§ TASK INPUT
● ● ● ● ● ● ●
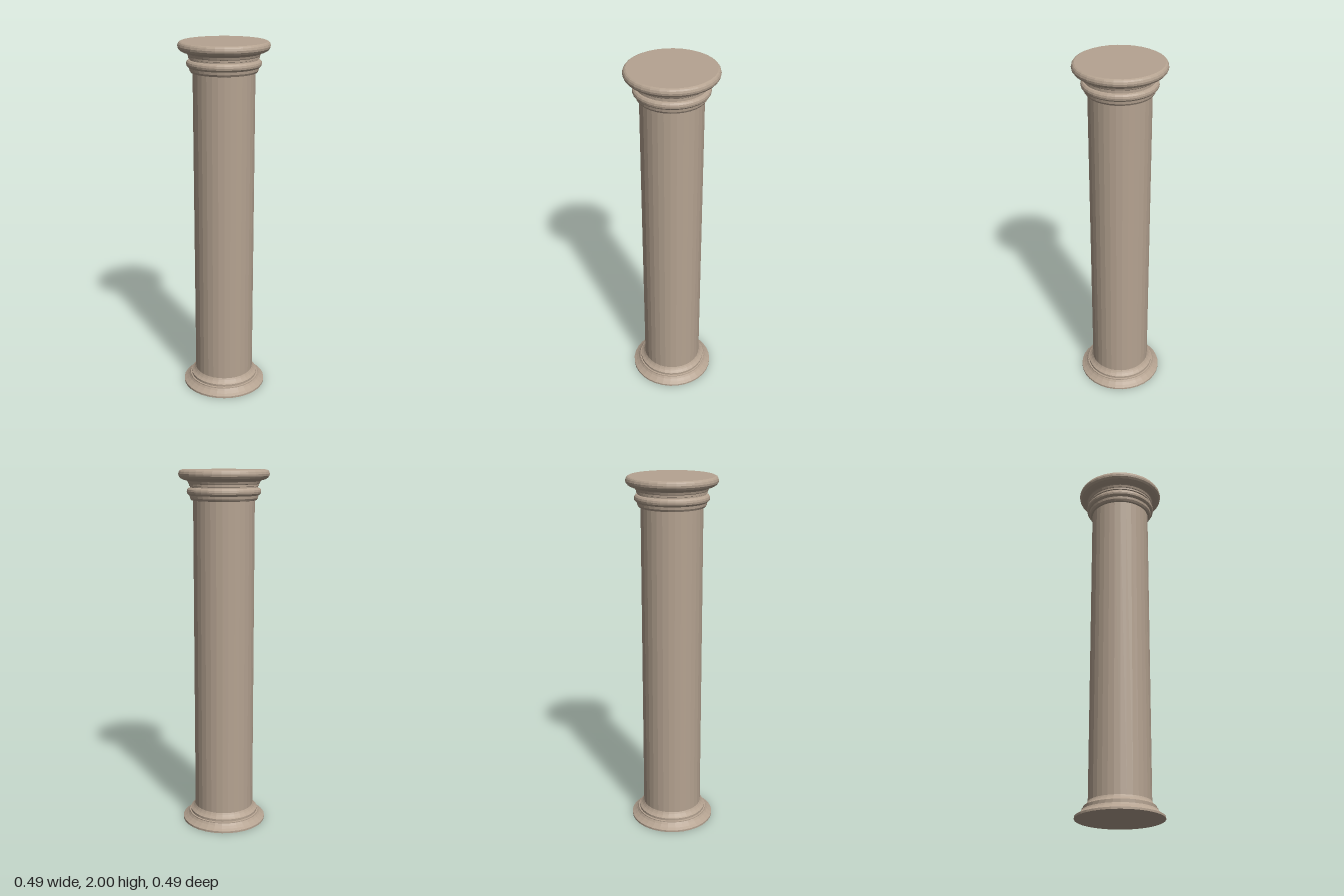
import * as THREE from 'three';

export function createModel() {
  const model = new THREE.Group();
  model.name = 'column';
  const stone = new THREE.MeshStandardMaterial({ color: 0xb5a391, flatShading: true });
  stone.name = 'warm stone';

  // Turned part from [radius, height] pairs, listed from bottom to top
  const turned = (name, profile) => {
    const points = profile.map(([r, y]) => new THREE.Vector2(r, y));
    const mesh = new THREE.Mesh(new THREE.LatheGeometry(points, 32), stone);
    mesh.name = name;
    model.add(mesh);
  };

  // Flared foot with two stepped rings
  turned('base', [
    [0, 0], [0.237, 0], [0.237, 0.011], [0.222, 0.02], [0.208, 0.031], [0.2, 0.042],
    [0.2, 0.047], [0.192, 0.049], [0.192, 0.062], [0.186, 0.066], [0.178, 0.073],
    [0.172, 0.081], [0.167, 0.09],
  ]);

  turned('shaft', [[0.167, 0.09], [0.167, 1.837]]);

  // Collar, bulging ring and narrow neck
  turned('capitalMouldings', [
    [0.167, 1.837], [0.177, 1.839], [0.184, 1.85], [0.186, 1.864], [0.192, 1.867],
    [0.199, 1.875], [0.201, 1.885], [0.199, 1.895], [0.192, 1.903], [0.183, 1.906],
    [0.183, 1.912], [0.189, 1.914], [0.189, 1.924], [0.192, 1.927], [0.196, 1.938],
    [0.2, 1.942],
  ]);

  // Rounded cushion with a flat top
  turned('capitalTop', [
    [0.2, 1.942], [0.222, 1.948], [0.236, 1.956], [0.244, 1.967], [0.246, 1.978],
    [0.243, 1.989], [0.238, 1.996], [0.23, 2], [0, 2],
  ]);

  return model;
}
● ● ● ● ● ● ●
§ DESCRIPTION OF THE TASK
Leave out the images and write out the listing above exactly.

§ RESPONSE FOR THIS EXERCISE
import * as THREE from 'three';

export function createModel() {
  const model = new THREE.Group();
  model.name = 'column';
  const stone = new THREE.MeshStandardMaterial({ color: 0xb5a391, flatShading: true });
  stone.name = 'warm stone';

  // Turned part from [radius, height] pairs, listed from bottom to top
  const turned = (name, profile) => {
    const points = profile.map(([r, y]) => new THREE.Vector2(r, y));
    const mesh = new THREE.Mesh(new THREE.LatheGeometry(points, 32), stone);
    mesh.name = name;
    model.add(mesh);
  };

  // Flared foot with two stepped rings
  turned('base', [
    [0, 0], [0.237, 0], [0.237, 0.011], [0.222, 0.02], [0.208, 0.031], [0.2, 0.042],
    [0.2, 0.047], [0.192, 0.049], [0.192, 0.062], [0.186, 0.066], [0.178, 0.073],
    [0.172, 0.081], [0.167, 0.09],
  ]);

  turned('shaft', [[0.167, 0.09], [0.167, 1.837]]);

  // Collar, bulging ring and narrow neck
  turned('capitalMouldings', [
    [0.167, 1.837], [0.177, 1.839], [0.184, 1.85], [0.186, 1.864], [0.192, 1.867],
    [0.199, 1.875], [0.201, 1.885], [0.199, 1.895], [0.192, 1.903], [0.183, 1.906],
    [0.183, 1.912], [0.189, 1.914], [0.189, 1.924], [0.192, 1.927], [0.196, 1.938],
    [0.2, 1.942],
  ]);

  // Rounded cushion with a flat top
  turned('capitalTop', [
    [0.2, 1.942], [0.222, 1.948], [0.236, 1.956], [0.244, 1.967], [0.246, 1.978],
    [0.243, 1.989], [0.238, 1.996], [0.23, 2], [0, 2],
  ]);

  return model;
}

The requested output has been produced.